The often-beleaguered Hot Springs Documentary Film Institute, which has run into money troubles in recent years, has quietly installed a new executive director in recent months.
Carol Kimery, a 2010 graduate of UALR with a degree in marketing, was hired as executive director of the HSDFI in November. She had been the interim director since mid-October.
The Hot Springs Documentary Film Festival has been held annually in October for 20 years. There were fears the festival wouldn't materialize this fall, after the Hot Springs Convention and Visitors Bureau refused its annual $5,000 in support because the institute was in arrears on bills dating back to 2010.
The Malco Theater, home to the festival, is mortgaged to a local bank, and the institute has often been late on its payments. In April, citing more than $30,000 in debt, which then-director Dan Anderson blamed on overspending for filmmaker hospitality and staff costs, the institute furloughed all its employees.

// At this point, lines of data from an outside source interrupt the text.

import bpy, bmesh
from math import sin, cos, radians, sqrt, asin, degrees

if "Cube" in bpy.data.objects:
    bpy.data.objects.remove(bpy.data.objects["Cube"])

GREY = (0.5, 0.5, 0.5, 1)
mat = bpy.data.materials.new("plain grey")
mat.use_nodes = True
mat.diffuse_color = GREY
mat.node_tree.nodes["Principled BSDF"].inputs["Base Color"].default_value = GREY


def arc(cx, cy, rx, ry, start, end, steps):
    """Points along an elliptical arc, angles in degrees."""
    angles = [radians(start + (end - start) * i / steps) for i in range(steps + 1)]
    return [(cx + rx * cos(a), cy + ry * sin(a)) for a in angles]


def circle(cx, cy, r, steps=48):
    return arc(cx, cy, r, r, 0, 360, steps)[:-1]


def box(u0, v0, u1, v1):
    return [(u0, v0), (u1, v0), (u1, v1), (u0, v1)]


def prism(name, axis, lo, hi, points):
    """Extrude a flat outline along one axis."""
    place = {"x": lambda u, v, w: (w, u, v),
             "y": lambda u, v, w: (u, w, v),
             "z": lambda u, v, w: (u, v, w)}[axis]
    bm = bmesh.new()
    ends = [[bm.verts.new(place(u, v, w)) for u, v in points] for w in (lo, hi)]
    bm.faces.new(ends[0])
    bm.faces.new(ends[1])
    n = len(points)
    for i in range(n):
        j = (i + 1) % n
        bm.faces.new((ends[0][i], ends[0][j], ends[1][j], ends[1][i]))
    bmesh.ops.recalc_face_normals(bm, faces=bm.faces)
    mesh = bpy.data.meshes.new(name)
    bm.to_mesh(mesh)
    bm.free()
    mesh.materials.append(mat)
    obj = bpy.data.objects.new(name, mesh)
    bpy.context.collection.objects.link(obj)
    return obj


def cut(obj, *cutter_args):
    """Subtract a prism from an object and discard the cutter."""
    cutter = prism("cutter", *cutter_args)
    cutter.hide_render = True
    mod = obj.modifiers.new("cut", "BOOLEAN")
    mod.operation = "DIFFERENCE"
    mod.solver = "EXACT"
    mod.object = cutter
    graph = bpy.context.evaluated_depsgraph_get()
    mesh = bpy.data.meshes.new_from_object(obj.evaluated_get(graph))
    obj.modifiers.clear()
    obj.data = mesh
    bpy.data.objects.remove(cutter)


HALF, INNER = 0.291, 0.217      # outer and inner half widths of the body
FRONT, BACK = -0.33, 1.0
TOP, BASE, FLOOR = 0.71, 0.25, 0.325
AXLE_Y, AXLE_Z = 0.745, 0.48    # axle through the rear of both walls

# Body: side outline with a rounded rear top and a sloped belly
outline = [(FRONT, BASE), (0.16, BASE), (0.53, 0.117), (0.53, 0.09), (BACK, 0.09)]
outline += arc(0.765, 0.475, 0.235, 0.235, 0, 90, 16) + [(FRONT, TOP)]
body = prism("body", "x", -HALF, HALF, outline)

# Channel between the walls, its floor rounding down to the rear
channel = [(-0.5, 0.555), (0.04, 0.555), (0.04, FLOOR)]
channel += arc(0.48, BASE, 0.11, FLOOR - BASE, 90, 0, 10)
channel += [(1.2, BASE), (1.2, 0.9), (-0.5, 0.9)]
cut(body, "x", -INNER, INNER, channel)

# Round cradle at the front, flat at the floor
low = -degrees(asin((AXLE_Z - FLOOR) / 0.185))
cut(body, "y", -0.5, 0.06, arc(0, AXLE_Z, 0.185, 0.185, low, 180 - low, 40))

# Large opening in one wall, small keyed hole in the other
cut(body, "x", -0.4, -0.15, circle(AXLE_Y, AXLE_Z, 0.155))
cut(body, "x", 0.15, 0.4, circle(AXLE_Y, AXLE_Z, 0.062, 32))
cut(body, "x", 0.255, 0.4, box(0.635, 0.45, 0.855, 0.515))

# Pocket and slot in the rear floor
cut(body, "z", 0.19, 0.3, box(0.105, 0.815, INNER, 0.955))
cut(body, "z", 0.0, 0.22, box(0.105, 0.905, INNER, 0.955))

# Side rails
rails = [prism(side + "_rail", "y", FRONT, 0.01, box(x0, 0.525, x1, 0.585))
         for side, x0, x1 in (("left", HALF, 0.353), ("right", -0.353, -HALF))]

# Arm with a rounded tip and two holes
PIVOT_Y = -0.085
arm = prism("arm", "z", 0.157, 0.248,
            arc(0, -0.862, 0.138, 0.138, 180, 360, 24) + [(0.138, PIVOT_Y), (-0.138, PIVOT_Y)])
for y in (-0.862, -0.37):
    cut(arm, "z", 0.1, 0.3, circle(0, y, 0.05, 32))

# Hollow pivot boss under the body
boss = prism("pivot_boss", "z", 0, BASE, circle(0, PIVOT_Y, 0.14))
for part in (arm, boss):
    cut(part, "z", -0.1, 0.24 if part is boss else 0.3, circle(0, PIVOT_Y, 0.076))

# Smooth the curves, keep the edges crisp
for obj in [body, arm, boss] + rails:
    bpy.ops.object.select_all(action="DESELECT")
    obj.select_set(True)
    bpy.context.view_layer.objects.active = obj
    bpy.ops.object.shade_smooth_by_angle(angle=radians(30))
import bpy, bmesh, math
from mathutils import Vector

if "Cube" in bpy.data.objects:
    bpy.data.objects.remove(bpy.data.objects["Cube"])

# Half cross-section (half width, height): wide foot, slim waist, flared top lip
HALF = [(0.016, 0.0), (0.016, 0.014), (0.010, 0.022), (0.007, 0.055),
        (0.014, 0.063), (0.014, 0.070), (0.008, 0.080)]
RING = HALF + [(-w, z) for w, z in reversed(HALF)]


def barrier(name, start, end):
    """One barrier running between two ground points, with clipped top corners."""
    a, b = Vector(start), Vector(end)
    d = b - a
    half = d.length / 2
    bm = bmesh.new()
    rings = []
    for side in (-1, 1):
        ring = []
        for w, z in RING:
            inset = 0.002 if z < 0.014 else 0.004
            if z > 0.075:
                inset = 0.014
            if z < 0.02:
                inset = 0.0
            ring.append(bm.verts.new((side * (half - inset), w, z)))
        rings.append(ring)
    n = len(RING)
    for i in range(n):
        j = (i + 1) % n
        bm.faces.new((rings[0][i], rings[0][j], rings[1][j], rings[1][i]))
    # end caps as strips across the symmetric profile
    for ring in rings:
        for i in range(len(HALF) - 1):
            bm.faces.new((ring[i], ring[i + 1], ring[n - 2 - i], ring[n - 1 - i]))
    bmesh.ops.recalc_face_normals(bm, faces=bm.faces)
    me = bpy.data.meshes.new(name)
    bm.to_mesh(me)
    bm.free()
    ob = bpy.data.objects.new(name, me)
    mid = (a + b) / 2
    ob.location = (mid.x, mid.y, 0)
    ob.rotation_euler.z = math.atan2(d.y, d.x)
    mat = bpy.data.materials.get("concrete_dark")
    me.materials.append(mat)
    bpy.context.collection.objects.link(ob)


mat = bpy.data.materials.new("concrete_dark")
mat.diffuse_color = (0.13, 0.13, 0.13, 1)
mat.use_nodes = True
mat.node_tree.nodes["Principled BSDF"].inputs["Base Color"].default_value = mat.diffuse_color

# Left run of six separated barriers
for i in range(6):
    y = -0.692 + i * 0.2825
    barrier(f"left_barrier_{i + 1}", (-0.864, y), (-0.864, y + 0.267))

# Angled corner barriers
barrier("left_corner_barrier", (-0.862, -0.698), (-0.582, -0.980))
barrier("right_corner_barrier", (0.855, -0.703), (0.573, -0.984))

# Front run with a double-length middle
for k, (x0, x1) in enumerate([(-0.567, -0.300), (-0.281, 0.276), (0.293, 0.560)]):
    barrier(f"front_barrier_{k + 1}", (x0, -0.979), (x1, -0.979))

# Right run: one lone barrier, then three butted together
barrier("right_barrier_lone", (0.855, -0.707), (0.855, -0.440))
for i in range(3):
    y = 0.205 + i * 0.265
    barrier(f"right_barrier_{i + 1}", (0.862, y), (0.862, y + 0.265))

Kimery hopes to turn that around. She worked in sales for 13 years, including a stint in New York, before going back to college at UALR to get her degree.
She said she got interested in film while serving as an intern to Little Rock Zoo spokesperson Susan Altrui.
Altrui has produced a number of short films in Little Rock. Kimery served as a production assistant on one of those films, and has since worked on the new Animal Planet reality show "American Stuffers" (see this week's Televisionist column for more), which was filmed in Romance.
Kimery said saving the Malco and recruiting more volunteers will be a big part of getting the festival out of trouble. Anderson, who was also the festival director, has taken a leave of absence, Kimery said, and is "working on another venture," and the majority of the members on the festival board, including the chairman, are new this year.
Kimery will take on Anderson's old job as well as her duties as head of the institute until the outcome of several grant applications is known.
Associate festival director Jim Miller will work on a volunteer basis. Kimery said that she hopes to eventually hire more employees after grants come in.
"We've restructured," Kimery said. "We're going through everything and making sure our i's are dotted and our t's are crossed. ... Some things fell by the wayside." She hopes to make people trust in the festival again — not only that it will survive, but that it is worth their volunteer hours and donations.
"People shouldn't believe what they've read," she said. "We've got a brand new board of directors, we've got a new chairperson and a new executive director. They've got to trust that it's not going to fall apart — that it's going to thrive and it's going to get better. They've got to trust us enough to grant us the grants and donate their time and money."